A research team at Saarland University designed and 3-D printed a plastic hand with bundles of “smart” wires that mimic human muscles, Reuters reports. The wires are about the width of a human hair and can return to their original shape after being activated. An electrical charge runs through the “shape memory” wires, causing them to tense and contract. When the charge is turned off, the wires cool down and go back to their original, relaxed state.
Bundling the wires is a key part of the prosthetic, Filomena Simone, a PhD student who co-developed the prototype, told Reuters. By grouping the wires together, there’s more surface area for the electricity to move through, allowing for more rapid contractions and movement extensions, Simone said. And a single semiconductor chip controls the shape of the wires, she added, forgoing the need for outside sensors which can be bulky and imprecise.
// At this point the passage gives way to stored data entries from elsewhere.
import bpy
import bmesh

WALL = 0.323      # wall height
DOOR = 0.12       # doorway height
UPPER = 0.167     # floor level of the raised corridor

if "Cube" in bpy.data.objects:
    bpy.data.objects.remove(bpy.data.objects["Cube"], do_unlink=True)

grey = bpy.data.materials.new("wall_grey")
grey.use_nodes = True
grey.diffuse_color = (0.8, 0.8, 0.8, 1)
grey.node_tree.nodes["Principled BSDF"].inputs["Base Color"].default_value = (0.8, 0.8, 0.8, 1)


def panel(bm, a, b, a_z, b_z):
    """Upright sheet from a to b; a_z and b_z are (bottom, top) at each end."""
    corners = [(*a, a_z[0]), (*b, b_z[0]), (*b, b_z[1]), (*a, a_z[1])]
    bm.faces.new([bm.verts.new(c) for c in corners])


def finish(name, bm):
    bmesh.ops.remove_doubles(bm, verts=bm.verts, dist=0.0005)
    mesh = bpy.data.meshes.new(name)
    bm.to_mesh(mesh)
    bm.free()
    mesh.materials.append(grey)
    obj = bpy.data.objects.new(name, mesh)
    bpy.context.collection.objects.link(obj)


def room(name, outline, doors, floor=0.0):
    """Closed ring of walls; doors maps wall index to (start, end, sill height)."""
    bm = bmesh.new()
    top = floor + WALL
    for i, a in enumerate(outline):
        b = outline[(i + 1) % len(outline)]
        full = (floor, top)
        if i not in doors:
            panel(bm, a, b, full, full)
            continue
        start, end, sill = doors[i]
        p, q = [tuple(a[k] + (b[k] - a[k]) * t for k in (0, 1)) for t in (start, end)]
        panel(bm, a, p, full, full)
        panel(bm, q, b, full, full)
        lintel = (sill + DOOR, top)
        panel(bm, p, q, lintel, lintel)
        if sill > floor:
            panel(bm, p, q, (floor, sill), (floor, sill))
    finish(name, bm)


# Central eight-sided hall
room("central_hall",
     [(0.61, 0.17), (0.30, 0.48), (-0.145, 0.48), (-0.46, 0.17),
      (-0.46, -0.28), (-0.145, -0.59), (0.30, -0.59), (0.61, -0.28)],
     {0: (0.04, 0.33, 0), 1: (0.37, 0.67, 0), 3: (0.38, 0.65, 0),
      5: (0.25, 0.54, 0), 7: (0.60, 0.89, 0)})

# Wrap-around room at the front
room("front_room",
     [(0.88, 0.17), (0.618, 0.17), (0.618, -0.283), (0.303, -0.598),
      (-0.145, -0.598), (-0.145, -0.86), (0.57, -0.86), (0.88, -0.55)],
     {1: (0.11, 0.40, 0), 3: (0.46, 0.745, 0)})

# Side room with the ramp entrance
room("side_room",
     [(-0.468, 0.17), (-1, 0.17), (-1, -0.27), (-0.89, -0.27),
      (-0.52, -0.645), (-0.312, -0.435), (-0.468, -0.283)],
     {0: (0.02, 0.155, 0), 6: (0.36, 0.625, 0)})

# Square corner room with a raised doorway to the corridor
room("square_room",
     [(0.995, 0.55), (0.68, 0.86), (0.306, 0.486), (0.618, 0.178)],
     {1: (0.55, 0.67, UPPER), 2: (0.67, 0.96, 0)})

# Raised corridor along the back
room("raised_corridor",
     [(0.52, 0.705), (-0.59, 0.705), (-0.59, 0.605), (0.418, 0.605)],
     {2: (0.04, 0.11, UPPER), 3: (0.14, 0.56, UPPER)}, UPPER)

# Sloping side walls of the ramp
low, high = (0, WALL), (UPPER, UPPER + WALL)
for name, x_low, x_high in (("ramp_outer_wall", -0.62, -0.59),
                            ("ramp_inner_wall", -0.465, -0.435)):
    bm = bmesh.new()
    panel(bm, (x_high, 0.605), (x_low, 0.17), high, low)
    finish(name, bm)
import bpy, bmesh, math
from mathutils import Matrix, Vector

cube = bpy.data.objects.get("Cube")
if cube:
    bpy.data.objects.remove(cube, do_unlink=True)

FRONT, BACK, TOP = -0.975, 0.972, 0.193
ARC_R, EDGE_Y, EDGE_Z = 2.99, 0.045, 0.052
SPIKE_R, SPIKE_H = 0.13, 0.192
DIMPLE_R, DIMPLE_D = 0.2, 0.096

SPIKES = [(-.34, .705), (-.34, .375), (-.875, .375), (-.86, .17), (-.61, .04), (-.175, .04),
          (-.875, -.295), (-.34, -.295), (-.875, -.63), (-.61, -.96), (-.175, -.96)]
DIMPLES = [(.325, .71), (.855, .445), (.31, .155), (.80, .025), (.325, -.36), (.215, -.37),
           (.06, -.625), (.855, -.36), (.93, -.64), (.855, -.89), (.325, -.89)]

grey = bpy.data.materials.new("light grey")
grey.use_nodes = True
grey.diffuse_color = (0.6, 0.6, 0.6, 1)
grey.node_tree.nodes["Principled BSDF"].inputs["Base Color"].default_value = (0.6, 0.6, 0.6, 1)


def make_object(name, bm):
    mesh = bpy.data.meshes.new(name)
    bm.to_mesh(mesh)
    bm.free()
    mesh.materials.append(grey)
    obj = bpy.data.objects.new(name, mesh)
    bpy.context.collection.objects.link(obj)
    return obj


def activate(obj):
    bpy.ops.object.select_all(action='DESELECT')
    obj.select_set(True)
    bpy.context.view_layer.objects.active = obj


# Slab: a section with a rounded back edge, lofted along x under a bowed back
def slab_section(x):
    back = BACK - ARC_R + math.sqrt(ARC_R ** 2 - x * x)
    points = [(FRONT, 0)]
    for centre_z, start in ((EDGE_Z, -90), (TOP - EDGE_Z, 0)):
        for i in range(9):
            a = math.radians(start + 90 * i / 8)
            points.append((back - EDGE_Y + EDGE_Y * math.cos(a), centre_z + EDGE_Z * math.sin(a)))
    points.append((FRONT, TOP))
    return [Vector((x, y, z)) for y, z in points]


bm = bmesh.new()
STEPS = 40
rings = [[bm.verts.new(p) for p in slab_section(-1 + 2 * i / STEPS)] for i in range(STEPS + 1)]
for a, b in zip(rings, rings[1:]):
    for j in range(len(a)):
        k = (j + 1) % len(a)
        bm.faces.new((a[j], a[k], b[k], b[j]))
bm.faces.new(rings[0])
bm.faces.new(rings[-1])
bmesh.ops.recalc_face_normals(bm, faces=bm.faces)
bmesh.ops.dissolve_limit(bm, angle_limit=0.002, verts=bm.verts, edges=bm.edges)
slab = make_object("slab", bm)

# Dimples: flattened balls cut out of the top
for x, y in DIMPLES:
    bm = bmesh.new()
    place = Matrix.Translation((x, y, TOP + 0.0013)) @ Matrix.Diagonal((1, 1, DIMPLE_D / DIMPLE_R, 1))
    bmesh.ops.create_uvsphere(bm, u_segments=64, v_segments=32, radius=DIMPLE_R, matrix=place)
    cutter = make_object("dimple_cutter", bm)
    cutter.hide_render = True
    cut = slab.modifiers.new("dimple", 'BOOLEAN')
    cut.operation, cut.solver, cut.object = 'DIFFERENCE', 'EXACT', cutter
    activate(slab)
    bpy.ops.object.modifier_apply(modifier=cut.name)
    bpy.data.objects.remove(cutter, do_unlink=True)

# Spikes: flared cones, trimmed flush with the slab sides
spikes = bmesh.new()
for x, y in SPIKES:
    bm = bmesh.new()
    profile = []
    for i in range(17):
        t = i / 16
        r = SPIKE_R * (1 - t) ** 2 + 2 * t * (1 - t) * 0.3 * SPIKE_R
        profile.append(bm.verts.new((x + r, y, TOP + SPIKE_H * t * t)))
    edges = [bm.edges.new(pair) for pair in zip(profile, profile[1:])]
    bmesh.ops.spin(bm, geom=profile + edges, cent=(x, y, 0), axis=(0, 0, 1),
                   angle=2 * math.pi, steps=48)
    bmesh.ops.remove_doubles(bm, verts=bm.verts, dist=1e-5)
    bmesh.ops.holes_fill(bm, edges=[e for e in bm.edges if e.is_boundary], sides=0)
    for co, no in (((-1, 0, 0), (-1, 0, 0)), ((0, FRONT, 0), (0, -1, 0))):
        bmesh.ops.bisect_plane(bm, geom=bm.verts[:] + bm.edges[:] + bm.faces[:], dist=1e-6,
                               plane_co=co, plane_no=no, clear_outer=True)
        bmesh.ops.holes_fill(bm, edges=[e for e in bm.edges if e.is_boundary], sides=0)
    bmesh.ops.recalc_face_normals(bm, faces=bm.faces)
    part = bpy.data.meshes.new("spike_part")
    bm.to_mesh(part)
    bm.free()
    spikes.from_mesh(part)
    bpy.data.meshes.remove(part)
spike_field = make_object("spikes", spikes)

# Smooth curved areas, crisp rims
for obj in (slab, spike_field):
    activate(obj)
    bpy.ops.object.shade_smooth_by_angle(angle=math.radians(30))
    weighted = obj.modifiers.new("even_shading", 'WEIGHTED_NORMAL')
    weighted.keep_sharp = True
“We can monitor the position of the finger without adding any other sensor; only exploiting this embedded feature of the wire,” Simone said, as quoted by Reuters. “This helps us to always preserve a very lightweight structure. This is a big deal because normally prostheses until now are very heavy.” Researchers have yet to test their findings on humans, but have already tried out the technology on a model of a bat. Scientists used two strands of the shape memory wires to recreate the movement of a bat beating its wings. Eventually, the technology could be applied to the human neurosystem, sensing nerves and activating muscles to coordinate movement in prostheses, Saarland University Professor Stefan Seelecke told the news outlet.
Meanwhile, med tech companies are looking to cash in on bionic technology with new devices. ReWalk Robotics is hard at work on its robotic exoskeleton system, pushing for increased reimbursement for its product. Bionic eye maker Second Sight Medical ($EYES) stumbled a bit after launching an IPO last year. However, in July 2015 the company posted a 7% gain in early trading after releasing positive three-year data for its visual prosthetic.
REFERENCE: Fierce Medical Devices; 23 JUL 2015; Emily Wasserman